It was inspired by OAuth2 SSO implementation using ADFS in MVC4 with Owin Oauth middleware.
Now this question was answered by @vibronet who is of course the much-fabled Vittorio of Cloud Identity fame.
"ADFS 2012 R2 only supports public clients. Web sites are confidential clients, hence you cannot perform an OAuth2 authorization grant with ADFS 2012 R2."
But there are references all over the Internet stating that ADFS v3.0 does support "authorization code grant" ?
So I queried this - refer to the article for the response!
After reading the OAuth 2.0 spec. again, ( RFC6749) there are two kinds of clients (Section 2.1) viz:
Clients capable of maintaining the confidentiality of their credentials (e.g., client implemented on a secure server with restricted access to the client credentials), or capable of secure client authentication using other means.
Clients incapable of maintaining the confidentiality of their credentials (e.g., clients executing on the device used by the resource owner, such as an installed native application or a web browser-based application), and incapable of secure client authentication via any other means"
and it then goes on to discussing the client profiles:
- A web application is a confidential client running on a web server.
- A user-agent-based application is a public client in which the client code is downloaded from a web server and executes within a user-agent (e.g., web browser) on the device used by the resource owner.

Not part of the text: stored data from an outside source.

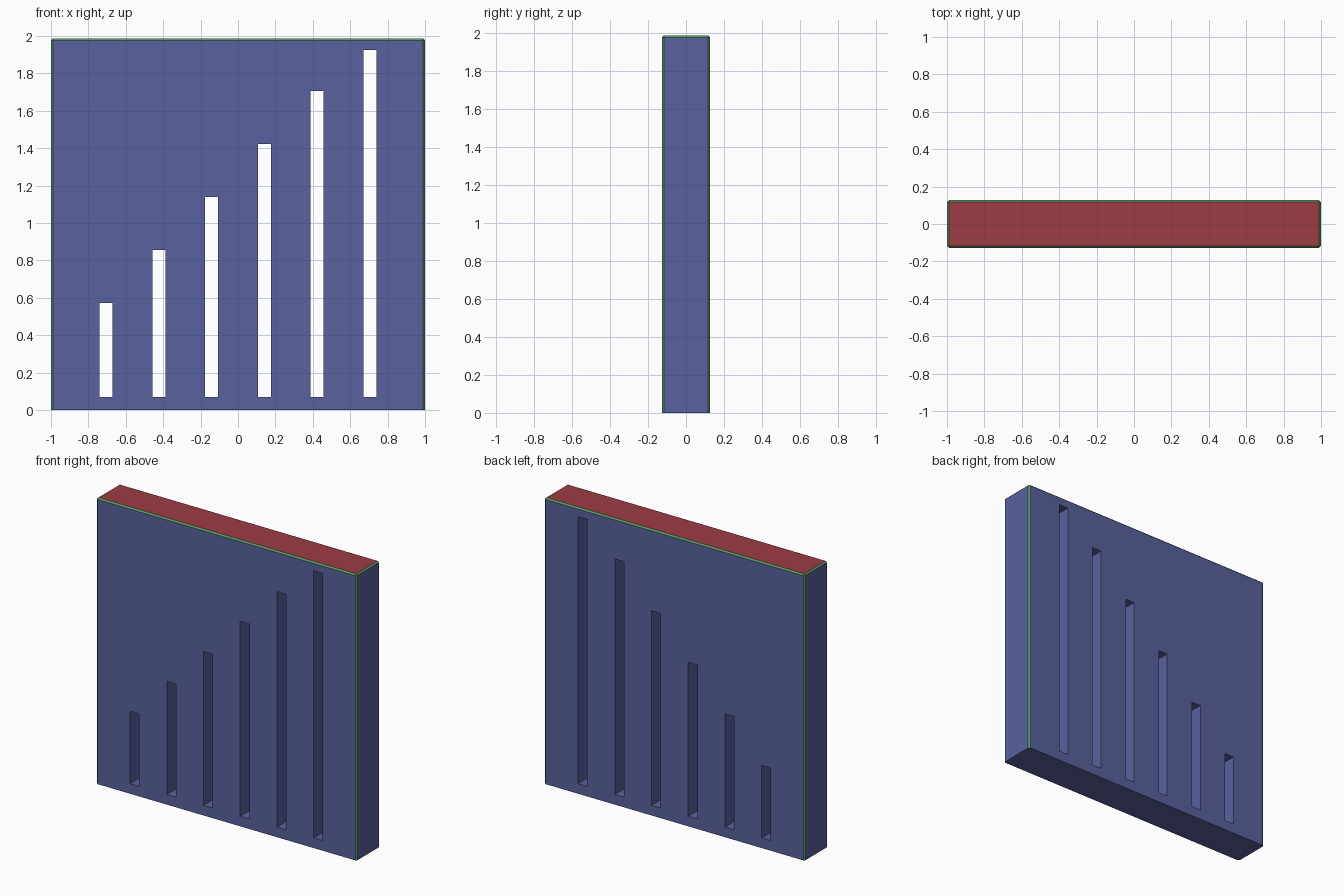
import bpy, bmesh

if "Cube" in bpy.data.objects:
    bpy.data.objects.remove(bpy.data.objects["Cube"])

W, D, H = 2.0, 0.254, 1.987     # panel size
BEVEL = 0.01
SLOT_W, SLOT_Z0, PITCH = 0.07, 0.07, 0.282


def material(name, color):
    m = bpy.data.materials.new(name)
    m.diffuse_color = (*color, 1)
    m.use_nodes = True
    m.node_tree.nodes["Principled BSDF"].inputs["Base Color"].default_value = m.diffuse_color
    return m


def add_box(bm, center, size):
    verts = bmesh.ops.create_cube(bm, size=1)["verts"]
    bmesh.ops.scale(bm, vec=size, verts=verts)
    bmesh.ops.translate(bm, vec=center, verts=verts)


def finish(bm, name, mats):
    me = bpy.data.meshes.new(name)
    bm.to_mesh(me)
    bm.free()
    for m in mats:
        me.materials.append(m)
    ob = bpy.data.objects.new(name, me)
    bpy.context.collection.objects.link(ob)
    return ob


blue = material("blue", (0.10, 0.12, 0.34))
red = material("red", (0.34, 0.045, 0.06))
green = material("green", (0.10, 0.32, 0.12))

# Panel: thin chamfer on every edge except around the base
bm = bmesh.new()
add_box(bm, (0, 0, H / 2), (W, D, H))
edges = [e for e in bm.edges if max(v.co.z for v in e.verts) > H / 2]
bmesh.ops.bevel(bm, geom=edges, offset=BEVEL, segments=1, affect='EDGES')
bm.normal_update()
for f in bm.faces:
    n = f.normal
    if n.z > 0.95:
        f.material_index = 1
    elif max(abs(c) for c in n) < 0.95:
        f.material_index = 2
panel = finish(bm, "slotted_panel", [blue, red, green])

# Slots: rising bars cut right through, the last stopping short of the top
bm = bmesh.new()
for i in range(6):
    top = min(0.573 + 0.2833 * i, 1.925)
    add_box(bm, ((i - 2.5) * PITCH, 0, (SLOT_Z0 + top) / 2),
            (SLOT_W, D * 2, top - SLOT_Z0))
cutter = finish(bm, "slot_cutter", [blue])
cutter.hide_render = True

mod = panel.modifiers.new("slots", 'BOOLEAN')
mod.operation = 'DIFFERENCE'
mod.solver = 'EXACT'
mod.object = cutter
bpy.context.view_layer.objects.active = panel
bpy.ops.object.modifier_apply(modifier=mod.name)
bpy.data.objects.remove(cutter)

- A native application is a public client installed and executed on the device used by the resource owner.
Supported authorization grants
|Authorization grant type||ADFS (Windows Server 2012 R2)|

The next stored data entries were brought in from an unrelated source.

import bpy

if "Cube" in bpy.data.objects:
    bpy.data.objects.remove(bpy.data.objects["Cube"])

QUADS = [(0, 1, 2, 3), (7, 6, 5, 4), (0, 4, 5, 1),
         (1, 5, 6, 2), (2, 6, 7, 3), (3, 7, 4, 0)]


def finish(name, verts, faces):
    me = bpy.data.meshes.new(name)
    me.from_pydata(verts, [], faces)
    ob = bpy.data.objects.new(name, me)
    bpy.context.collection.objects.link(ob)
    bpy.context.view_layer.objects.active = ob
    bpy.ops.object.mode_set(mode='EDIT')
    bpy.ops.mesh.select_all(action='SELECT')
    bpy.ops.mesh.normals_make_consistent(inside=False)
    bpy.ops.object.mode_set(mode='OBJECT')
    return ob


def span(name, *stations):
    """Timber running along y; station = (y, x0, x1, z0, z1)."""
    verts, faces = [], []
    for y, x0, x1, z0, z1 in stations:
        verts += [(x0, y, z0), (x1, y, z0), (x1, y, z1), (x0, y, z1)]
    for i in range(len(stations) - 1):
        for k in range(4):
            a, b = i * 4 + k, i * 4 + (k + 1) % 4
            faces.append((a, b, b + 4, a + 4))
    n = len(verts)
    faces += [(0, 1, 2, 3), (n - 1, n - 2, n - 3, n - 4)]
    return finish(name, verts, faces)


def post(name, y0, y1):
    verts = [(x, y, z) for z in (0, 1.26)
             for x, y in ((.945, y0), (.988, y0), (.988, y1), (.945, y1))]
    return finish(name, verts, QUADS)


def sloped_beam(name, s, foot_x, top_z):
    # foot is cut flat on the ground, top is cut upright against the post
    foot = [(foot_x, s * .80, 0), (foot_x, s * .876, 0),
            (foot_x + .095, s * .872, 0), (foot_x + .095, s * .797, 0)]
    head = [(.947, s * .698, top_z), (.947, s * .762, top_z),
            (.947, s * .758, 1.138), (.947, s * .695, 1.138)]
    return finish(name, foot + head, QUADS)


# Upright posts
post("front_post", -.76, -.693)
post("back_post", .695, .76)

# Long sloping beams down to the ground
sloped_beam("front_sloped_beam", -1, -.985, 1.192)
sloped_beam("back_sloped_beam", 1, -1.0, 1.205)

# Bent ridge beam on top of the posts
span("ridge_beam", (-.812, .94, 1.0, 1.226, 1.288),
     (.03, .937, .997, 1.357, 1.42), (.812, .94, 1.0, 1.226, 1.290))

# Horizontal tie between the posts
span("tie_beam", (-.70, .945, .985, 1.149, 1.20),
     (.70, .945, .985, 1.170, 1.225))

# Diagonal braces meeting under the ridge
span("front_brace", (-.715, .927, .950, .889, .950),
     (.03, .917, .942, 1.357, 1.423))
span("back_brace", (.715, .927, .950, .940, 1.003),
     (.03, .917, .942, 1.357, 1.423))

|Authorization code grant||Supported|
|Implicit grant||Not supported|
|Resource Owner Password Credentials grant||Not supported|
|Client Credentials grant||Not supported|

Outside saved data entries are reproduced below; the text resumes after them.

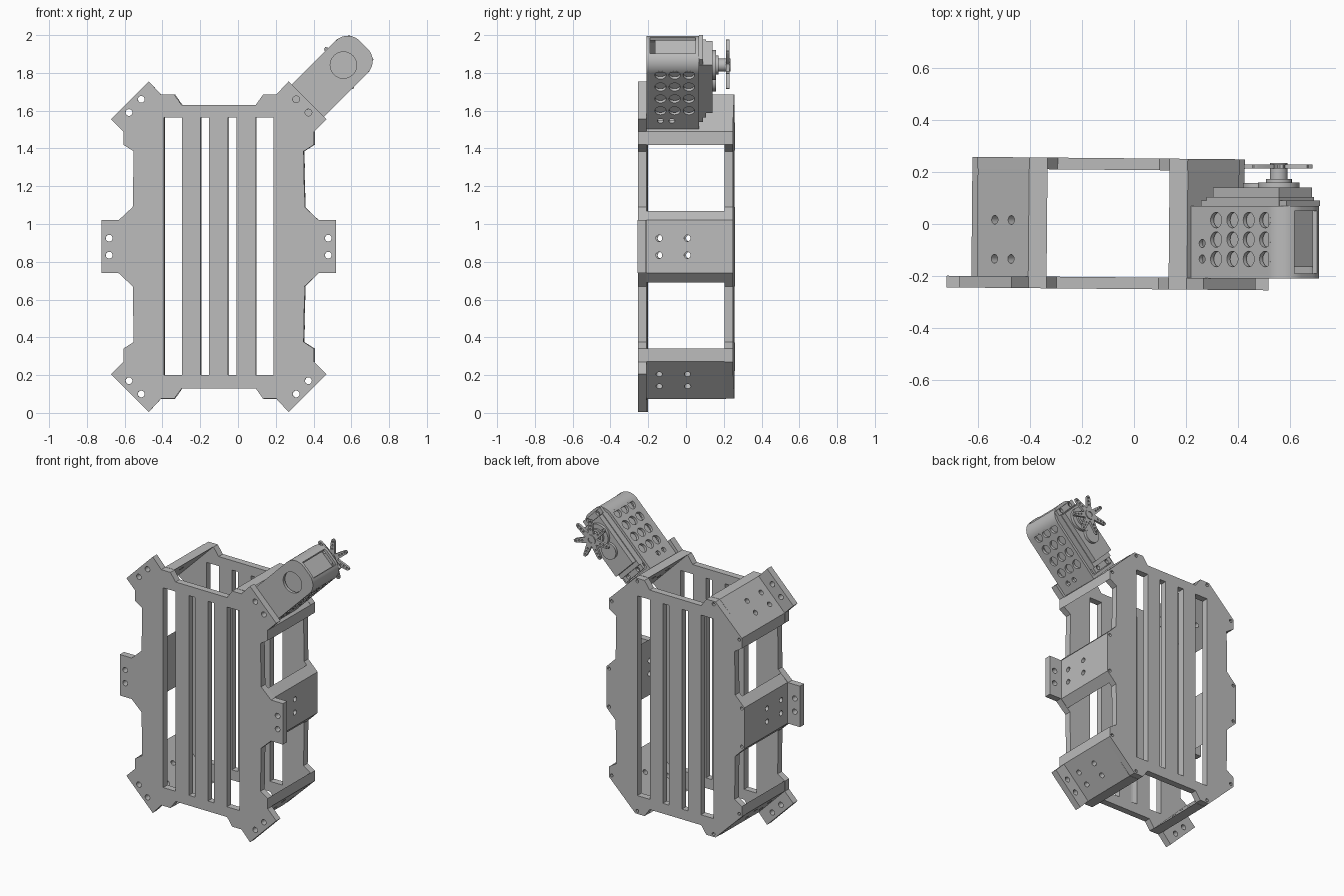
import bpy, bmesh
from math import sin, cos, pi, radians
from mathutils import Vector, Matrix

cube = bpy.data.objects.get("Cube")
if cube:
    bpy.data.objects.remove(cube)

grey = bpy.data.materials.new("plain grey")
grey.use_nodes = True
grey.diffuse_color = (0.5, 0.5, 0.5, 1)
grey.node_tree.nodes["Principled BSDF"].inputs["Base Color"].default_value = (0.5, 0.5, 0.5, 1)

parts = []
BACK = Vector((0, 1, 0))


def circle(x, y, r, n=24):
    return [(x + r * cos(2 * pi * i / n), y + r * sin(2 * pi * i / n)) for i in range(n)]


def rect(x0, x1, y0, y1):
    return [(x0, y0), (x1, y0), (x1, y1), (x0, y1)]


def frame(origin, a, b):
    m = Matrix((a, b, a.cross(b))).transposed().to_4x4()
    m.translation = origin
    return m


def plate(name, loops, depth, matrix, flare=0):
    """Flat sheet from an outline and its holes; the outer face lies on the frame's plane."""
    curve = bpy.data.curves.new(name, 'CURVE')
    curve.dimensions = '2D'
    curve.fill_mode = 'BOTH'
    curve.extrude = depth / 2
    for loop in loops:
        spline = curve.splines.new('POLY')
        spline.points.add(len(loop) - 1)
        for p, (x, y) in zip(spline.points, loop):
            p.co = (x, y, 0, 1)
        spline.use_cyclic_u = True
    temp = bpy.data.objects.new(name + "_temp", curve)
    bpy.context.scene.collection.objects.link(temp)
    graph = bpy.context.evaluated_depsgraph_get()
    mesh = bpy.data.meshes.new_from_object(temp.evaluated_get(graph))
    bpy.data.objects.remove(temp)
    bpy.data.curves.remove(curve)
    bm = bmesh.new()
    bm.from_mesh(mesh)
    bmesh.ops.remove_doubles(bm, verts=bm.verts, dist=1e-5)
    edge = max(v.co.x for v in bm.verts)
    for v in bm.verts:
        v.co.z -= depth / 2
        # mitred ends: the inner face is longer than the outer one
        if flare and v.co.z < -depth / 2 and abs(v.co.x) > edge - 0.001:
            v.co.x += flare if v.co.x > 0 else -flare
    bmesh.ops.recalc_face_normals(bm, faces=bm.faces)
    bm.to_mesh(mesh)
    bm.free()
    mesh.materials.clear()
    mesh.materials.append(grey)
    obj = bpy.data.objects.new(name, mesh)
    obj.matrix_world = matrix
    bpy.context.scene.collection.objects.link(obj)
    parts.append(obj)
    return obj


# Body frame, turned very slightly about the vertical
turn = Matrix.Translation((-0.1, 0, 0.88)) @ Matrix.Rotation(-0.009, 4, 'Z')
RIGHT, UP = Vector((1, 0, 0)), Vector((0, 0, 1))


def four_way(quarter):
    back = quarter[::-1]
    return (quarter + [(-x, y) for x, y in back] + [(-x, -y) for x, y in quarter]
            + [(x, -y) for x, y in back])


def signs(points):
    return [(sx * x, sy * y) for x, y in points for sx in (1, -1) for sy in (1, -1)]


slots = [rect(*sorted((s * a, s * b)), -0.68, 0.685)
         for s in (1, -1) for a, b in ((0.05, 0.095), (0.195, 0.29))]

# Front plate with mounting tabs
shoulder = [(0.455, 0.21), (0.45, 0.505), (0.505, 0.54), (0.505, 0.61)]
crown = [(0.305, 0.805), (0.235, 0.805), (0.196, 0.75)]
front = four_way([(0.62, 0.14), (0.53, 0.14)] + shoulder + [(0.57, 0.675), (0.37, 0.875)] + crown)
tab_holes = [circle(x, y, 0.018) for x, y in signs([(0.41, 0.78), (0.475, 0.71), (0.58, 0.045)])]
plate("front_plate", [front] + slots + tab_holes, 0.045,
      turn @ frame(Vector((0, -0.25, 0)), RIGHT, UP))

# Back plate without tabs
rear = four_way([(0.525, 0.14)] + shoulder + crown)
pins = [circle(x, y, 0.011, 12) for x, y in signs([(0.485, 0.595), (0.29, 0.785), (0.505, 0.13)])]
plate("back_plate", [rear] + slots + pins, 0.045,
      turn @ frame(Vector((0, 0.209, 0)), RIGHT, UP))

# Six identical mounting brackets between the plates
bracket = [rect(-0.14, 0.14, -0.205, 0.209)]
bracket += [circle(s, y, 0.017) for s in (-0.045, 0.045) for y in (-0.138, 0.012)]
for side, label in ((1, "left"), (-1, "right")):
    for level, place in ((1, "upper"), (0, "middle"), (-1, "lower")):
        out = Vector((side, 0, level)).normalized()
        spot = Vector((side * 0.405, 0, level * 0.7075)) if level else Vector((side * 0.525, 0, 0))
        plate(f"{place}_{label}_bracket", bracket, 0.05,
              turn @ frame(spot, BACK.cross(out), BACK), flare=0.05)

# Servo arm frame, pointing up and outwards from the upper left bracket
ROOT = Vector((0.305, 0, 1.588))
U, V = Vector((1, 0, 1)).normalized(), Vector((-1, 0, 1)).normalized()
SHAFT = 0.358


def arm_part(name, loops, y0, y1):
    return plate(name, loops, y1 - y0, frame(ROOT + BACK * y0, U, V))


def arc(radius, start, end, sign, n=10):
    steps = [radians(start + (end - start) * i / n) for i in range(n + 1)]
    return [(0.42 + radius * cos(t), sign * (0.03 + radius * sin(t))) for t in steps]


# Arm shell: front face, base, rounded corners, perforated sides and rear rim
face = [(0, -0.12)] + arc(0.09, 90, 0, -1) + arc(0.09, 0, 90, 1) + [(0, 0.12)]
arm_part("arm_front", [face, circle(SHAFT, 0, 0.07, 32)], -0.21, -0.19)
arm_part("arm_base", [rect(0, 0.02, -0.12, 0.12)], -0.19, 0.07)
rim = (arc(0.09, 90, 0, -1) + arc(0.09, 0, 90, 1)
       + arc(0.072, 90, 0, 1) + arc(0.072, 0, 90, -1))
arm_part("arm_rear_rim", [rim], 0.05, 0.07)
for sign, label in ((1, "upper"), (-1, "lower")):
    arm_part(f"arm_{label}_corner", [arc(0.09, 90, 20, sign) + arc(0.072, 20, 90, sign)], -0.19, 0.07)
    wall = [rect(*sorted((0, sign * 0.42)), -0.19, 0.07)]
    wall += [circle(sign * (0.136 + 0.089 * i), y, 0.03)
             for i in range(4) for y in (-0.135, -0.06, 0.015)]
    wall += [circle(sign * 0.06, y, 0.016) for y in (-0.135, -0.075)]
    out = V * sign
    plate(f"arm_{label}_wall", wall, 0.018, frame(ROOT + out * 0.12, BACK.cross(out), BACK))

# Servo motor: body, ears, stepped gear cover
arm_part("servo_body", [rect(0.06, 0.455, -0.095, 0.095)], -0.165, 0.105)
ear_holes = [circle(u, v, 0.014, 16) for u in (0.045, 0.474) for v in (-0.05, 0.05)]
arm_part("servo_ears", [rect(0.025, 0.492, -0.092, 0.092)] + ear_holes, 0.07, 0.09)
arm_part("servo_cover", [rect(0.09, 0.45, -0.09, 0.09)], 0.105, 0.14)
arm_part("gear_cover_large", [circle(SHAFT, 0, 0.08, 32)], 0.14, 0.16)
arm_part("gear_cover_small", [circle(0.24, 0, 0.055, 32)], 0.14, 0.158)
arm_part("shaft_collar", [circle(SHAFT, 0, 0.05, 32)], 0.16, 0.173)
arm_part("output_shaft", [circle(SHAFT, 0, 0.034)], 0.173, 0.215)

# Star shaped horn with perforated arms
star, dots = [], []
for i in range(7):
    t = radians(-62) + 2 * pi * i / 7
    for r, w in ((0.042, -0.019), (0.122, -0.013), (0.135, -0.006),
                 (0.135, 0.006), (0.122, 0.013), (0.042, 0.019)):
        star.append((SHAFT + r * cos(t) - w * sin(t), r * sin(t) + w * cos(t)))
    dots += [circle(SHAFT + r * cos(t), r * sin(t), 0.006, 10) for r in (0.07, 0.094, 0.118)]
arm_part("servo_horn", [star] + dots, 0.213, 0.229)
arm_part("horn_hub", [circle(SHAFT, 0, 0.034), circle(SHAFT, 0, 0.018)], 0.205, 0.235)

# Smooth the round edges only
bpy.ops.object.select_all(action='DESELECT')
for obj in parts:
    obj.select_set(True)
bpy.context.view_layer.objects.active = parts[0]
bpy.ops.object.shade_smooth_by_angle(angle=radians(30))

Supported client types
|Client type||ADFS (Windows Server 2012 R2)|
|Confidential client||Not supported|
we note that "authorization code grant" is only supported for public clients which do not include web applications.
Which explains @vibronet's answer and also explains why the only code samples I've ever seen for this are for Web API not web application.
(If you read to the bottom of the post, you'll see that Microsoft extended the OAuth2 spec.!).
Also to call out @vibronet's statement "OAuth2 is not a sign on protocol". Yes - and it doesn't do SSO either. That's where OpenID Connect comes in.And OpenID Connect is not supported in this release either.
In terms of a summary of the grant types, I found "A guide to OAuth grants" useful.
If you want a full implementation plus OpenID Connect you'll find this in ADFS 4.0 - Server 2016 which brings the support up to par with Azure AD.